Can’t remember the last time you got a full night of sleep without waking up at least once in the middle of the night?
You’re certainly not alone.
Struggling to stay asleep for a full seven to nine hours is a hallmark of insomnia, the most common sleep disorder reported by adults.
And while briefly waking up and immediately rolling over to fall back asleep isn’t that big of a deal, experiencing multiple wakeups throughout the night or being unable to fall back asleep when your rest is interrupted is a problem.
After all, interrupted sleep means the quality of your sleep is suffering. And you’ll certainly feel this during the daytime.
Gabapentin is one treatment option offered by doctors to not only help you fall asleep faster but stay asleep for a full night of rest – without those disruptive wakeups.
How Does Gabapentin Help You Sleep?
Gabapentin is a prescription anticonvulsant, a medication meant to stop or prevent seizures.
But studies have shown this drug is helpful for more than just that, and it’s commonly prescribed to treat:
- Nerve pain
- Hot flashes
- Teeth grinding
- Restless leg syndrome
This medication boosts deep sleep, the stage of sleep known for improving memory consolidation. It’s also been shown to improve sleep efficiency, or the time spent asleep while you’re in bed, as well as preventing sleep interruptions.

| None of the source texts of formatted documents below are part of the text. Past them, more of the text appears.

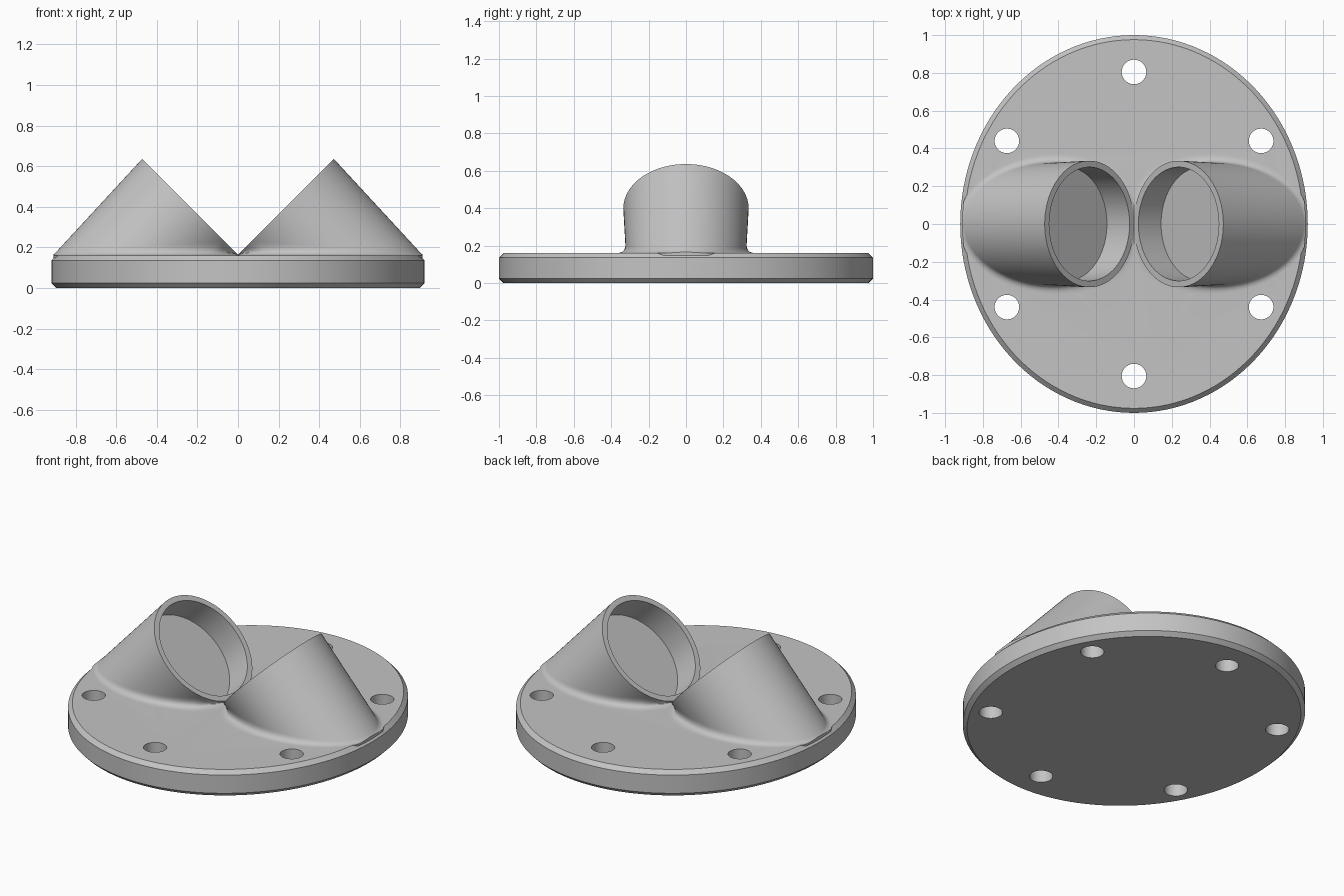
import bpy, bmesh, math
from mathutils import Vector

if "Cube" in bpy.data.objects:
    bpy.data.objects.remove(bpy.data.objects["Cube"])

RX, RY, TOP, CH = 0.92, 1.0, 0.16, 0.024      # oval flange
SEG = 96
E1 = Vector((1, 0, 1)).normalized()           # up along the slanted mouth
E2 = Vector((0, 1, 0))
AX = Vector((1, 0, -1)).normalized()          # tube axis, pointing down
MOUTH = Vector((0.236, 0, 0.399))
R, TAPER, FILLET = 0.335, 0.04, 0.045
Z = Vector((0, 0, 1))

grey = bpy.data.materials.new("light grey metal")
grey.diffuse_color = (0.55, 0.55, 0.55, 1)
grey.use_nodes = True
grey.node_tree.nodes["Principled BSDF"].inputs["Base Color"].default_value = grey.diffuse_color


def loft(name, rings, flip=1):
    """Closed solid from a list of rings, optionally mirrored in x."""
    bm = bmesh.new()
    vs = [[bm.verts.new((p[0] * flip, p[1], p[2])) for p in r] for r in rings]
    n = len(rings[0])
    for a, b in zip(vs, vs[1:]):
        for i in range(n):
            j = (i + 1) % n
            bm.faces.new((a[i], a[j], b[j], b[i]))
    bm.faces.new(vs[0])
    bm.faces.new(vs[-1])
    bmesh.ops.remove_doubles(bm, verts=bm.verts, dist=1e-5)
    bmesh.ops.recalc_face_normals(bm, faces=bm.faces)
    me = bpy.data.meshes.new(name)
    bm.to_mesh(me)
    bm.free()
    ob = bpy.data.objects.new(name, me)
    bpy.context.collection.objects.link(ob)
    me.materials.append(grey)
    return ob


def boolean(target, tool, op):
    tool.hide_render = True
    m = target.modifiers.new("cut", 'BOOLEAN')
    m.operation, m.object, m.solver = op, tool, 'EXACT'
    bpy.context.view_layer.objects.active = target
    bpy.ops.object.modifier_apply(modifier=m.name)
    bpy.data.objects.remove(tool)


def ring(c, u, v, ru, rv, n=SEG):
    return [c + u * ru * math.cos(2 * math.pi * i / n) + v * rv * math.sin(2 * math.pi * i / n)
            for i in range(n)]


def clamp(p):
    """Keep a tube point on its own side and inside the flange outline."""
    x, y = max(p.x, -0.002), p.y
    s = math.hypot(x / RX, y / RY)
    if s > 0.988:
        x, y = x * 0.988 / s, y * 0.988 / s
    return Vector((x, y, p.z))


def tube_rings():
    """Slanted tapering tube with a fillet flowing into the flange."""
    cols = []
    for i in range(SEG):
        t = 2 * math.pi * (i + 0.5) / SEG
        d = E1 * math.cos(t) + E2 * math.sin(t)
        top = MOUTH + d * R
        g = (AX - d * TAPER).normalized()
        length = (top.z - TOP) / -g.z
        corner = top + g * length
        n = (d + AX * TAPER).normalized()
        u = n.cross(Z).cross(n).normalized()
        if u.z < 0:
            u = -u
        out = Vector((n.x, n.y, 0)).normalized()
        L = FILLET * math.tan(math.acos(n.z) / 2)
        up = corner - g * min(L / max(0.3, -g.dot(u)), length * 0.97)
        foot = corner + out * min(L, 0.08)
        col = [top]
        for k in range(9):
            s = k / 8
            col.append(clamp(up * (1 - s) ** 2 + corner * 2 * s * (1 - s) + foot * s * s))
        low = clamp(foot)
        col.append(Vector((low.x, low.y, TOP - 0.03)))
        cols.append(col)
    return [list(r) for r in zip(*cols)]


# oval flange with chamfered edges
X = Vector((1, 0, 0))
body = loft("flange_with_twin_tubes", [
    ring(Z * z, X, E2, RX - c, RY - c, 128)
    for z, c in ((0, CH), (CH, 0), (TOP - CH, 0), (TOP, CH))])

# twin tubes, mirrored
for side in (1, -1):
    boolean(body, loft("tube", tube_rings(), side), 'UNION')

# blind pockets in the tubes
for side in (1, -1):
    pocket = [ring(MOUTH + AX * s, E1, E2, 0.301, 0.301) for s in (-0.05, 0.17)]
    boolean(body, loft("pocket_cutter", pocket, side), 'DIFFERENCE')

# six bolt holes
for x, y in ((0, 0.805), (0.673, 0.44), (0.673, -0.44), (0, -0.805), (-0.673, -0.44), (-0.673, 0.44)):
    hole = [ring(Vector((x, y, z)), X, E2, 0.065, 0.065, 40) for z in (-0.1, 0.3)]
    boolean(body, loft("bolt_hole_cutter", hole), 'DIFFERENCE')

bpy.ops.object.select_all(action='DESELECT')
body.select_set(True)
bpy.context.view_layer.objects.active = body
bpy.ops.object.shade_smooth_by_angle(angle=math.radians(30))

It's believed the medication helps due to the calming effect it promotes, which causes drowsiness.
When used for insomnia, Gabapentin is an off-label prescription. Other common off-label prescriptions doctors turn to to help their patients get back to better sleep include the antihistamine Hydroxyzine and the antidepressant Trazodone.
However, Gabapentin has been approved by the FDA to treat another sleep disorder, known as restless legs syndrome.
This medication is not considered a controlled substance by the federal government; however, it may be listed as one in certain states.
How Is Gabapentin Dosed?
When used for insomnia, most doctors will write a prescription for 100-400 mg of Gabapentin. This should be taken once a day right before you’re ready to go to bed.
In some cases, your doctor may start you off with a lower dose and adjust as needed.
Always be sure to take your prescription as written. Do not change your dosage without first speaking with your doctor.
Some people do report feeling groggy the following morning after taking their medication. Because of this, your doctor will likely recommend that you start your prescription when you don’t have to be anywhere first thing the next morning.
Do not drive or do any activities until you have an understanding of how this medication affects you and what side effects you experience, if any.
How Do I Know What Amount Is Right For Me?
To understand what dose of Gabapentin is best for you, talk with a sleep expert.
During your discussion, your doctor will ask you important questions to determine the right sleep treatment for you, including your medical history and your current medications.
Once given a prescription, or any other sleep aid, always be sure to follow the directions provided.
Your doctor will also likely add non-medication components to your sleep treatment plan to improve your chances of long-term success. These might include improving your sleep hygiene or undergoing CBT.
If your doctor isn't sure that a prescription sleep aid is right for you at this time, they may suggest giving an over-the-counter option a try first, including a supplement like melatonin.
Reviewed by Dr. Alex Dimitriu
Dr. Alex Dimitriu is a Stanford-trained physician with dual board certification in psychiatry and sleep medicine. The included content is not intended to replace medical advice. Always be sure to discuss any prescription medications with your doctor.